Problem to solve: Check every line of the entries for the string "True" and return the ones that contain it.

Input for this task:
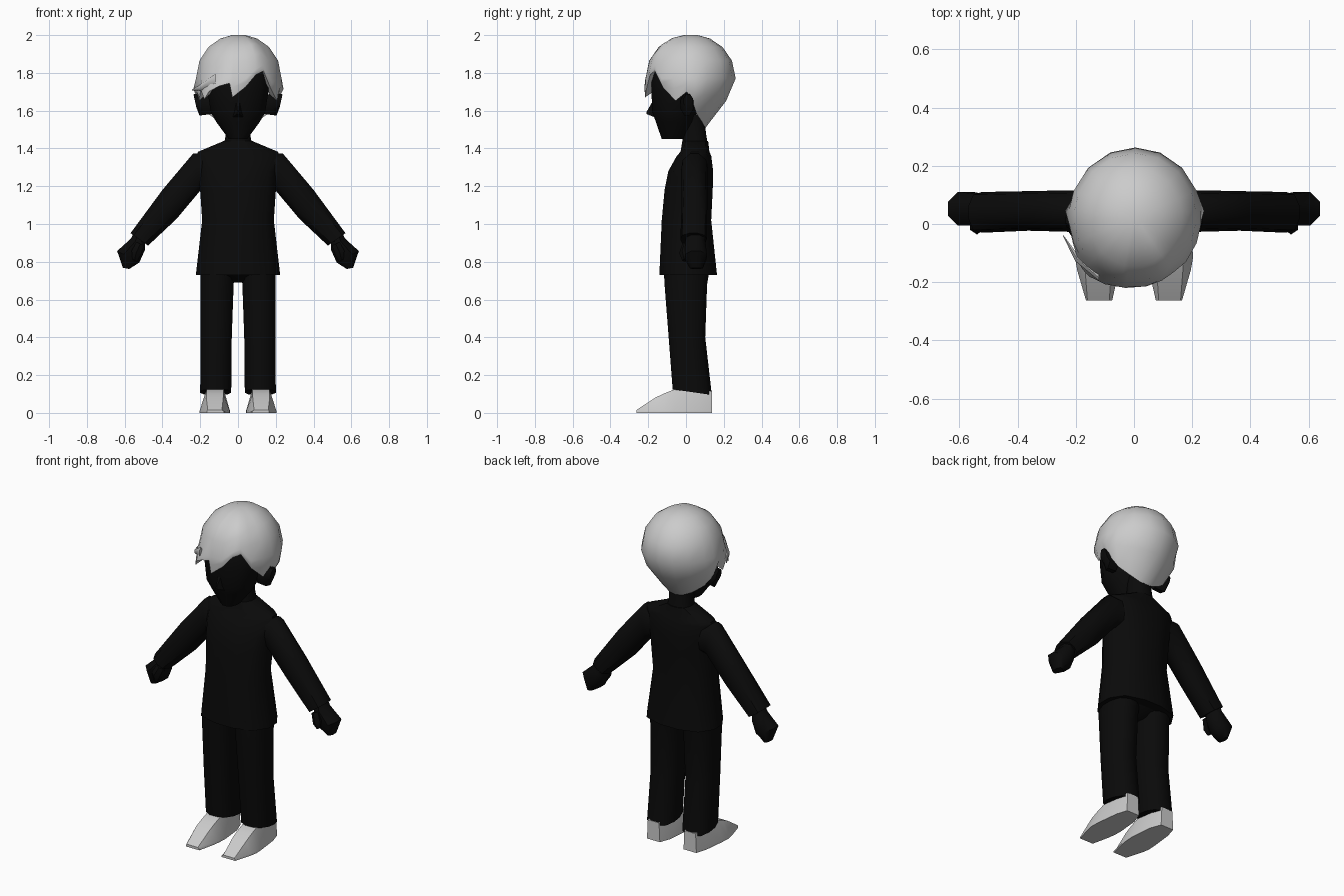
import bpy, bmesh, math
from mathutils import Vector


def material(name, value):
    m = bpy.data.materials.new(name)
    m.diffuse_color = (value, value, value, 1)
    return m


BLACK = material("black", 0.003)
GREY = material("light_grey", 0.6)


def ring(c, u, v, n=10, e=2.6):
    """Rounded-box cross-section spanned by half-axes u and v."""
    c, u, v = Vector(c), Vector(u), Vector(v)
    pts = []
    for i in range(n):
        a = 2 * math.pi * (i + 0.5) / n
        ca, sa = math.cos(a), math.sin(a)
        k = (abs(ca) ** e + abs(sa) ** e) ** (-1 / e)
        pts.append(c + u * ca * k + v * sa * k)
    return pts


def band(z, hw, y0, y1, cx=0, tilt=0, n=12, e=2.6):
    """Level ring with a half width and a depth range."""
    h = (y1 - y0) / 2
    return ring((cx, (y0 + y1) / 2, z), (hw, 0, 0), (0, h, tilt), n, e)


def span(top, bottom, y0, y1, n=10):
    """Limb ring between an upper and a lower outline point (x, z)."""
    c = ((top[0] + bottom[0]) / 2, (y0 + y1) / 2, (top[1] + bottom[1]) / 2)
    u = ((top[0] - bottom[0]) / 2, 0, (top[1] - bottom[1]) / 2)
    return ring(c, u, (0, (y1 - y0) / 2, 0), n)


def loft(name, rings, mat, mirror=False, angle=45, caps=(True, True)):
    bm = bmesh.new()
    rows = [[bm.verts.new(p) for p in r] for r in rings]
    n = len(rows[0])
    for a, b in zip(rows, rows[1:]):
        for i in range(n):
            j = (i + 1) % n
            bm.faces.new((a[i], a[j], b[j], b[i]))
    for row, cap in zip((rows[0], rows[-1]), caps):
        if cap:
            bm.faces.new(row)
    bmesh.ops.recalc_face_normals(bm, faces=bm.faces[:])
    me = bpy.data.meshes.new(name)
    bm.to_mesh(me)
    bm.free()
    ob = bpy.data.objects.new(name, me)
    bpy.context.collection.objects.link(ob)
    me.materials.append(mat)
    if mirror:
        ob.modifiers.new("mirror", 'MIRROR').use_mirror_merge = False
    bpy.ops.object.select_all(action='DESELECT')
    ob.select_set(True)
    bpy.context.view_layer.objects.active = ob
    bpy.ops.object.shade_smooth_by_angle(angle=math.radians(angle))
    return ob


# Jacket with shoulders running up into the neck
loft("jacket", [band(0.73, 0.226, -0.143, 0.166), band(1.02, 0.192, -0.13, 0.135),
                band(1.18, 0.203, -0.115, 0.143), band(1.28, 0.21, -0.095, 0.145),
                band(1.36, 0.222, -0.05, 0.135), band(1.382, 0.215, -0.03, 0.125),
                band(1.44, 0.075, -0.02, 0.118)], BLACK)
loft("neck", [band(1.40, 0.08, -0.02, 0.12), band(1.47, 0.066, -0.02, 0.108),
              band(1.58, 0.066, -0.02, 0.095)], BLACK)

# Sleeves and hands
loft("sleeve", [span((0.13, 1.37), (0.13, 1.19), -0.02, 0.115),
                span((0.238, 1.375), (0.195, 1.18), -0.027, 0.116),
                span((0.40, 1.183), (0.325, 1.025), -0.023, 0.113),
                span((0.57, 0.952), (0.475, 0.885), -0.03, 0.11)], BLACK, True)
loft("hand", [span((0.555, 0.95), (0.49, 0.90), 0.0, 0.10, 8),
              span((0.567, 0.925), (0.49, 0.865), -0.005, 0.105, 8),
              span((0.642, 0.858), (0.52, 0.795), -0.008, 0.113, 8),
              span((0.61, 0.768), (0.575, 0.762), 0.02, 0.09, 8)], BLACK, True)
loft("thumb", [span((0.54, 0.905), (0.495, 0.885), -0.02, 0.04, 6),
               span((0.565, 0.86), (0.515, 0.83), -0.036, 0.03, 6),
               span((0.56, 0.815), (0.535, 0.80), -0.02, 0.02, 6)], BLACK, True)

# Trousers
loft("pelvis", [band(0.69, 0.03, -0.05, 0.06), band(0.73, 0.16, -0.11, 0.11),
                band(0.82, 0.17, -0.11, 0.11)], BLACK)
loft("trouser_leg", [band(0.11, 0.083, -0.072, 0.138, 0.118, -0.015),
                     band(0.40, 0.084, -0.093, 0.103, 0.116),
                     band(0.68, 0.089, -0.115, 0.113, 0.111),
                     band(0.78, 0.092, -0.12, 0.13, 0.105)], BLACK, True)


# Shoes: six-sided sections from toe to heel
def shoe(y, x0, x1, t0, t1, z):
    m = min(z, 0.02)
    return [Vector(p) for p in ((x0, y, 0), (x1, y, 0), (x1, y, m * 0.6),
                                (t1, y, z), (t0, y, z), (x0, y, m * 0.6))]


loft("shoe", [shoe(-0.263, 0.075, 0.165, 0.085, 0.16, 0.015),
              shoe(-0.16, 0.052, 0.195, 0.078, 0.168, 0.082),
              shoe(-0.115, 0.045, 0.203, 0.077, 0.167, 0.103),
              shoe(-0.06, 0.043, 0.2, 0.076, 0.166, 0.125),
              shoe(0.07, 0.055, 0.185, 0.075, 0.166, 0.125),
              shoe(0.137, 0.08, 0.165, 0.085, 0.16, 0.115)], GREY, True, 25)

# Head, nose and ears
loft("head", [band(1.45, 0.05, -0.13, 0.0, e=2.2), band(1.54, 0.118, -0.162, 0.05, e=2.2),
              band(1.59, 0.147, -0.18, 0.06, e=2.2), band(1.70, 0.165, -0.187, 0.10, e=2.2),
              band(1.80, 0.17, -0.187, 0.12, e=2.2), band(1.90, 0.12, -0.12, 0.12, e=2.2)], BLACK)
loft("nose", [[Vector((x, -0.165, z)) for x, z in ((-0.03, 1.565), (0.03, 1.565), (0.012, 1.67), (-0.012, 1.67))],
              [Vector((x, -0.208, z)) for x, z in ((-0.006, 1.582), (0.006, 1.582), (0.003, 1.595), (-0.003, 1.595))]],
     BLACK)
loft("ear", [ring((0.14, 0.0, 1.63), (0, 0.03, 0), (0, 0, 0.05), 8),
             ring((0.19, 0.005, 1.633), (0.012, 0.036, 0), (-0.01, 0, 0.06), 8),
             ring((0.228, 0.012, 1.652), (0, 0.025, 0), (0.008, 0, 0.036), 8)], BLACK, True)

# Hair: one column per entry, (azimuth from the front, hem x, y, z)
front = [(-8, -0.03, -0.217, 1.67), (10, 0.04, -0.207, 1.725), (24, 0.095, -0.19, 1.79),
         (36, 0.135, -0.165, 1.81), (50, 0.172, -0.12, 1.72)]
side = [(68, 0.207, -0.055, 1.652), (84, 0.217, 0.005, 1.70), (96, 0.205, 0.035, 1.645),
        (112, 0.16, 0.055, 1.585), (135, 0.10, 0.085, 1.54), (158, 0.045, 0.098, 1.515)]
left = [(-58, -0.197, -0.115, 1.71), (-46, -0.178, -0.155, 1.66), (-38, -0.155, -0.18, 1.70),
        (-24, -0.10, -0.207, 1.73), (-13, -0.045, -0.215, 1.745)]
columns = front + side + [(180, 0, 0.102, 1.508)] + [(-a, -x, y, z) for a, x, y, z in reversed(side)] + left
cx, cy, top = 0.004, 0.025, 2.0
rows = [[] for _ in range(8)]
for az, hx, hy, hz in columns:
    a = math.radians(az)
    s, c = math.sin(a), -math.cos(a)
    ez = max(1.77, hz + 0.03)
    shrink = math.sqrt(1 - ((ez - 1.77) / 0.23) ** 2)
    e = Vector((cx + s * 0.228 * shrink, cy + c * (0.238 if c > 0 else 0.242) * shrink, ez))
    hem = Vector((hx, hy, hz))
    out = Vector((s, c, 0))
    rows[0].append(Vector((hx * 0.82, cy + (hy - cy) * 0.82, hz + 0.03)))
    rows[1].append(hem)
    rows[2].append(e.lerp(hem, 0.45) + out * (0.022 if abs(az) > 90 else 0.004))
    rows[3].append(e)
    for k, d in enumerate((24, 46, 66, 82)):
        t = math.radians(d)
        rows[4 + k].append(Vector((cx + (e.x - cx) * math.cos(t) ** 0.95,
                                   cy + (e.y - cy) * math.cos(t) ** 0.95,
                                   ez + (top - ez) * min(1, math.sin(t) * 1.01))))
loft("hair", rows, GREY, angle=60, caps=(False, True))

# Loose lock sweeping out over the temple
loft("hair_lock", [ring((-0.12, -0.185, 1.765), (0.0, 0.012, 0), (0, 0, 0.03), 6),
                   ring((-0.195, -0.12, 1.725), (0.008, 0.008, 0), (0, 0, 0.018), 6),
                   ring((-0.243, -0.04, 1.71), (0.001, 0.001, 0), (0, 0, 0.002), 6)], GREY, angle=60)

Output for this task:
def loft(name, rings, mat, mirror=False, angle=45, caps=(True, True)):
    ob.select_set(True)
                span((0.57, 0.952), (0.475, 0.885), -0.03, 0.11)], BLACK, True)
              span((0.61, 0.768), (0.575, 0.762), 0.02, 0.09, 8)], BLACK, True)
               span((0.56, 0.815), (0.535, 0.80), -0.02, 0.02, 6)], BLACK, True)
                     band(0.78, 0.092, -0.12, 0.13, 0.105)], BLACK, True)
              shoe(0.137, 0.08, 0.165, 0.085, 0.16, 0.115)], GREY, True, 25)
             ring((0.228, 0.012, 1.652), (0, 0.025, 0), (0.008, 0, 0.036), 8)], BLACK, True)
loft("hair", rows, GREY, angle=60, caps=(False, True))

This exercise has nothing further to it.